▶ **Your instructions**
Would you pull out every line of the material that contains the string "materials"?

▶ **Available records**
----------------

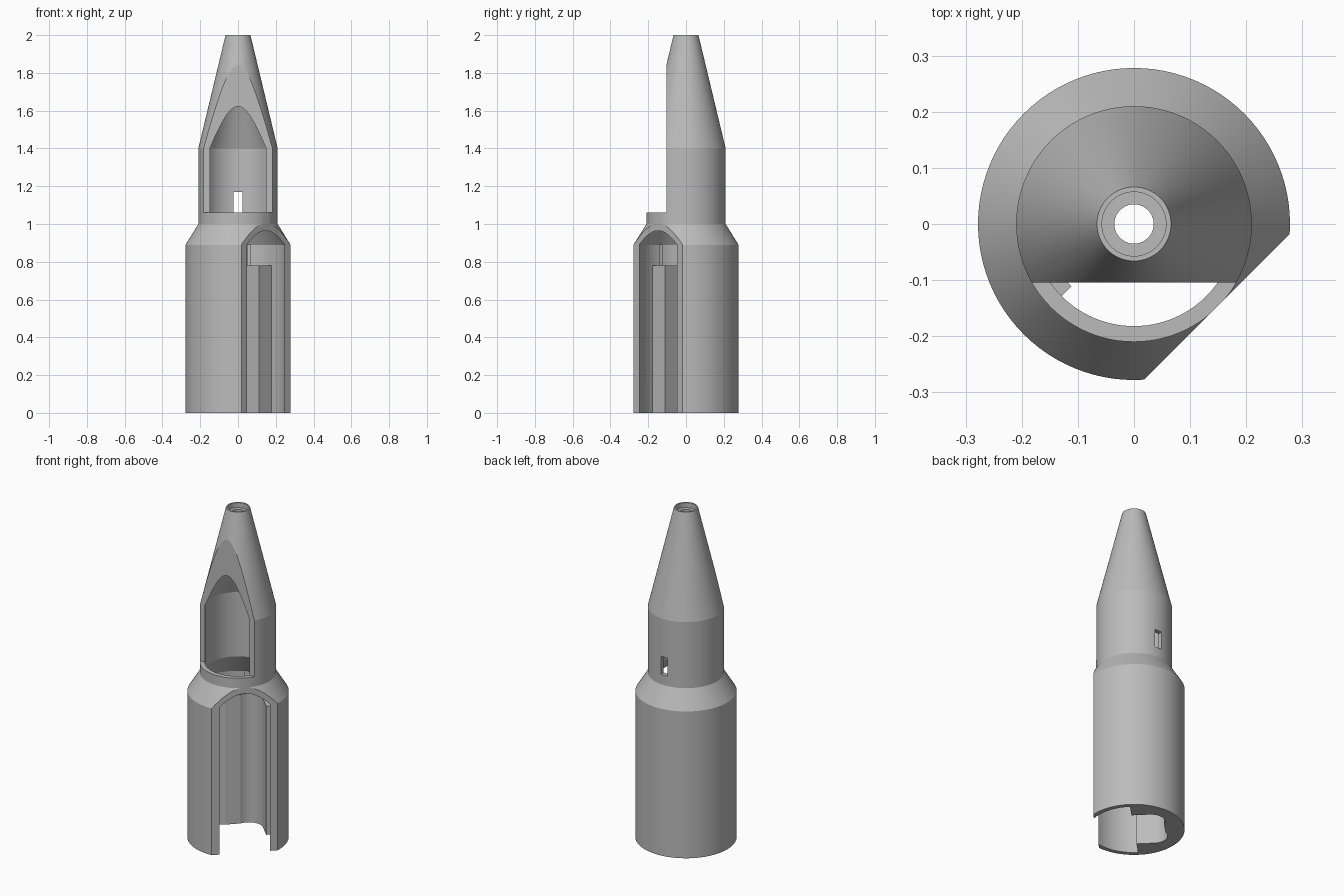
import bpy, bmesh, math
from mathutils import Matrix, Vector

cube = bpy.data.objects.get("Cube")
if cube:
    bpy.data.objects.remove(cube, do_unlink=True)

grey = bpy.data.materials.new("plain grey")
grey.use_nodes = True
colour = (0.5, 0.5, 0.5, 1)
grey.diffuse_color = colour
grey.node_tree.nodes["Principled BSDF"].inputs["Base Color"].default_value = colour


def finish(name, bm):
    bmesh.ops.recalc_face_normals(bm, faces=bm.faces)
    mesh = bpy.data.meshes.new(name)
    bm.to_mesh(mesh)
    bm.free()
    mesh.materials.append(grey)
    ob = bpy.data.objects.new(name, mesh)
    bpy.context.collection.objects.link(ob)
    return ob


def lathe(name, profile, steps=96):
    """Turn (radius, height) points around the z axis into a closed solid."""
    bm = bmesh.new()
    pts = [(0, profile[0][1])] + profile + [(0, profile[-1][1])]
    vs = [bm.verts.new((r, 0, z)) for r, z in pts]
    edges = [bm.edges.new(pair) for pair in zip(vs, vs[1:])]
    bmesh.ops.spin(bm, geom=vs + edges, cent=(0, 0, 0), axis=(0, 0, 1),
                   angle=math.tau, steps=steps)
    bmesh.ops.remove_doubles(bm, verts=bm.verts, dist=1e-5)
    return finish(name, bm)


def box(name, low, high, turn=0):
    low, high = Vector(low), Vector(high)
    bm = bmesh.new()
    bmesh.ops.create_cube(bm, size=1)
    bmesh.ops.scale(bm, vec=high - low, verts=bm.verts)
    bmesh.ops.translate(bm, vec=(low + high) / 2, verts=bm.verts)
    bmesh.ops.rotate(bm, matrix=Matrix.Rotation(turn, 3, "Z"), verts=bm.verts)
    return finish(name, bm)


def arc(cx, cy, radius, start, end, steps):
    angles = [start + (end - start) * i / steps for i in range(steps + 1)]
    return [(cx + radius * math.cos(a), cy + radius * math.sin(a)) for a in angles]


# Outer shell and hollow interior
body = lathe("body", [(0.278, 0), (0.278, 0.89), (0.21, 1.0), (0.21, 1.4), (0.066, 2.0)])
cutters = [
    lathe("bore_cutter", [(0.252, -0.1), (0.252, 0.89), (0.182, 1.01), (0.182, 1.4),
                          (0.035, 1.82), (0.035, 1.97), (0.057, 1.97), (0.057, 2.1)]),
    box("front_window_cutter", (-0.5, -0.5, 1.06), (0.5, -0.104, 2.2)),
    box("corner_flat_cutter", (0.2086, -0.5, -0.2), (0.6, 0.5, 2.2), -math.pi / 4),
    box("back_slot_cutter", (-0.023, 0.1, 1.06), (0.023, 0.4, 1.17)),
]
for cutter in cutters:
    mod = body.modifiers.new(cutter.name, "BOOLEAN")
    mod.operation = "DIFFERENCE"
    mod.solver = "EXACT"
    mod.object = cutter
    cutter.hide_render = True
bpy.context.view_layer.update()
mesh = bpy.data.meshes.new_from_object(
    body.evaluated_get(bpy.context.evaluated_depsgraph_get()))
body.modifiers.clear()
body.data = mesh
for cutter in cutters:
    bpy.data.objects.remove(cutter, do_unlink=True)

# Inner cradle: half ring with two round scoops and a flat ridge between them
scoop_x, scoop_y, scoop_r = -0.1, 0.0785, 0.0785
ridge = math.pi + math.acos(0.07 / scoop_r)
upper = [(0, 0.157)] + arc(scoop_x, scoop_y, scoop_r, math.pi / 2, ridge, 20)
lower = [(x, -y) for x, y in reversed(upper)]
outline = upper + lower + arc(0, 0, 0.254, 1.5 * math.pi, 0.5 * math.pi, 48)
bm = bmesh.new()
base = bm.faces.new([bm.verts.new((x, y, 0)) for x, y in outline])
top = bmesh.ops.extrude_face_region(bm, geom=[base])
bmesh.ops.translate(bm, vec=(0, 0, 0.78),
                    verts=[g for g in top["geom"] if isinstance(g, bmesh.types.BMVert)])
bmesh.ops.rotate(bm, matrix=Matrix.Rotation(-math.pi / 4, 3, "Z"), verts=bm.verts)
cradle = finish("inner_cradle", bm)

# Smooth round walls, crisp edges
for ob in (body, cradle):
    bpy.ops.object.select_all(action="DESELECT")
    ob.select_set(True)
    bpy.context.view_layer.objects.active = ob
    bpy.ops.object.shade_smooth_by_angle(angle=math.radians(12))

----------------

▶ **Exercise response**
grey = bpy.data.materials.new("plain grey")
    mesh.materials.append(grey)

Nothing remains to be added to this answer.